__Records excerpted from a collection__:
· · ·

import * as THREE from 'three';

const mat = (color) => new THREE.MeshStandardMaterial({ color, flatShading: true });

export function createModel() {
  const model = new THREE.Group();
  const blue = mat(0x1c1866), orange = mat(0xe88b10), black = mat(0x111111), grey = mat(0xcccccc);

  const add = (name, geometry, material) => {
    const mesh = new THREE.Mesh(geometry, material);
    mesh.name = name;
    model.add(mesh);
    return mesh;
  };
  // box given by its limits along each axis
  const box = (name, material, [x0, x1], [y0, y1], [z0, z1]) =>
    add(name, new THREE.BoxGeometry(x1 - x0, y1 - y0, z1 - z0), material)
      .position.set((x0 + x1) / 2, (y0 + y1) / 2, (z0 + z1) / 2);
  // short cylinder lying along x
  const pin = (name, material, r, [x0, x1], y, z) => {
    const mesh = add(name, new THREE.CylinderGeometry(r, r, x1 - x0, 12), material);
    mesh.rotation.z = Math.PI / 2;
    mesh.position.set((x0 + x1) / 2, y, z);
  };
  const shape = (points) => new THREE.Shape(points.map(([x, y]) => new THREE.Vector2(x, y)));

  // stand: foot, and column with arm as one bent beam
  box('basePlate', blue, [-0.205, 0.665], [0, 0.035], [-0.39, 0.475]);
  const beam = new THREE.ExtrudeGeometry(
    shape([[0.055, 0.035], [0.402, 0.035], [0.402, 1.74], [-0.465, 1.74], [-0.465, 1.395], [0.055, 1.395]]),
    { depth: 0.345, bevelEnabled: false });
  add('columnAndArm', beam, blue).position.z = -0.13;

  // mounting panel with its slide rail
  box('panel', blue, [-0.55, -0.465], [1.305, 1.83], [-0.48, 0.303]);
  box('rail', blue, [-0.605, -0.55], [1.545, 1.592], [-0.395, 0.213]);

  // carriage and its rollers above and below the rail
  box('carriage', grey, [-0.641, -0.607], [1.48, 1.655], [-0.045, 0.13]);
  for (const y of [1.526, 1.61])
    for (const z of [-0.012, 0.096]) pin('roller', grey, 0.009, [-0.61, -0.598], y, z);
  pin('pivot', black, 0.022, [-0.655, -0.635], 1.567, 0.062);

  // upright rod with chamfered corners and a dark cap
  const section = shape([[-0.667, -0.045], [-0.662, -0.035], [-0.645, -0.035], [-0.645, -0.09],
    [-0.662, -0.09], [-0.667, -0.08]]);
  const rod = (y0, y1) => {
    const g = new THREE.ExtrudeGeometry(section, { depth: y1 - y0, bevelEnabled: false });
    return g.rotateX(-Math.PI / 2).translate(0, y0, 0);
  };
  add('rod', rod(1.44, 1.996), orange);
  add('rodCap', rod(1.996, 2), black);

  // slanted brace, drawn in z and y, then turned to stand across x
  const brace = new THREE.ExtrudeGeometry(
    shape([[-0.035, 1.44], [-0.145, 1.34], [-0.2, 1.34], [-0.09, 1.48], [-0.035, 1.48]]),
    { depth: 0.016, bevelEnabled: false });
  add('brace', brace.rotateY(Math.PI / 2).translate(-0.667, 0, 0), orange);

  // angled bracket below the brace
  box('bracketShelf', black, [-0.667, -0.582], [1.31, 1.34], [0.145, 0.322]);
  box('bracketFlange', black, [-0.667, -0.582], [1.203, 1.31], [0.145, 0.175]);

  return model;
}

· · ·

__Exercise requirements__:
Your reply is to repeat, unchanged, the lines above running from the one with "mesh.rotation.z = Math.PI / 2;" up to and including the one with "its slide rail".

__Response for this exercise__:
    mesh.rotation.z = Math.PI / 2;
    mesh.position.set((x0 + x1) / 2, y, z);
  };
  const shape = (points) => new THREE.Shape(points.map(([x, y]) => new THREE.Vector2(x, y)));

  // stand: foot, and column with arm as one bent beam
  box('basePlate', blue, [-0.205, 0.665], [0, 0.035], [-0.39, 0.475]);
  const beam = new THREE.ExtrudeGeometry(
    shape([[0.055, 0.035], [0.402, 0.035], [0.402, 1.74], [-0.465, 1.74], [-0.465, 1.395], [0.055, 1.395]]),
    { depth: 0.345, bevelEnabled: false });
  add('columnAndArm', beam, blue).position.z = -0.13;

  // mounting panel with its slide rail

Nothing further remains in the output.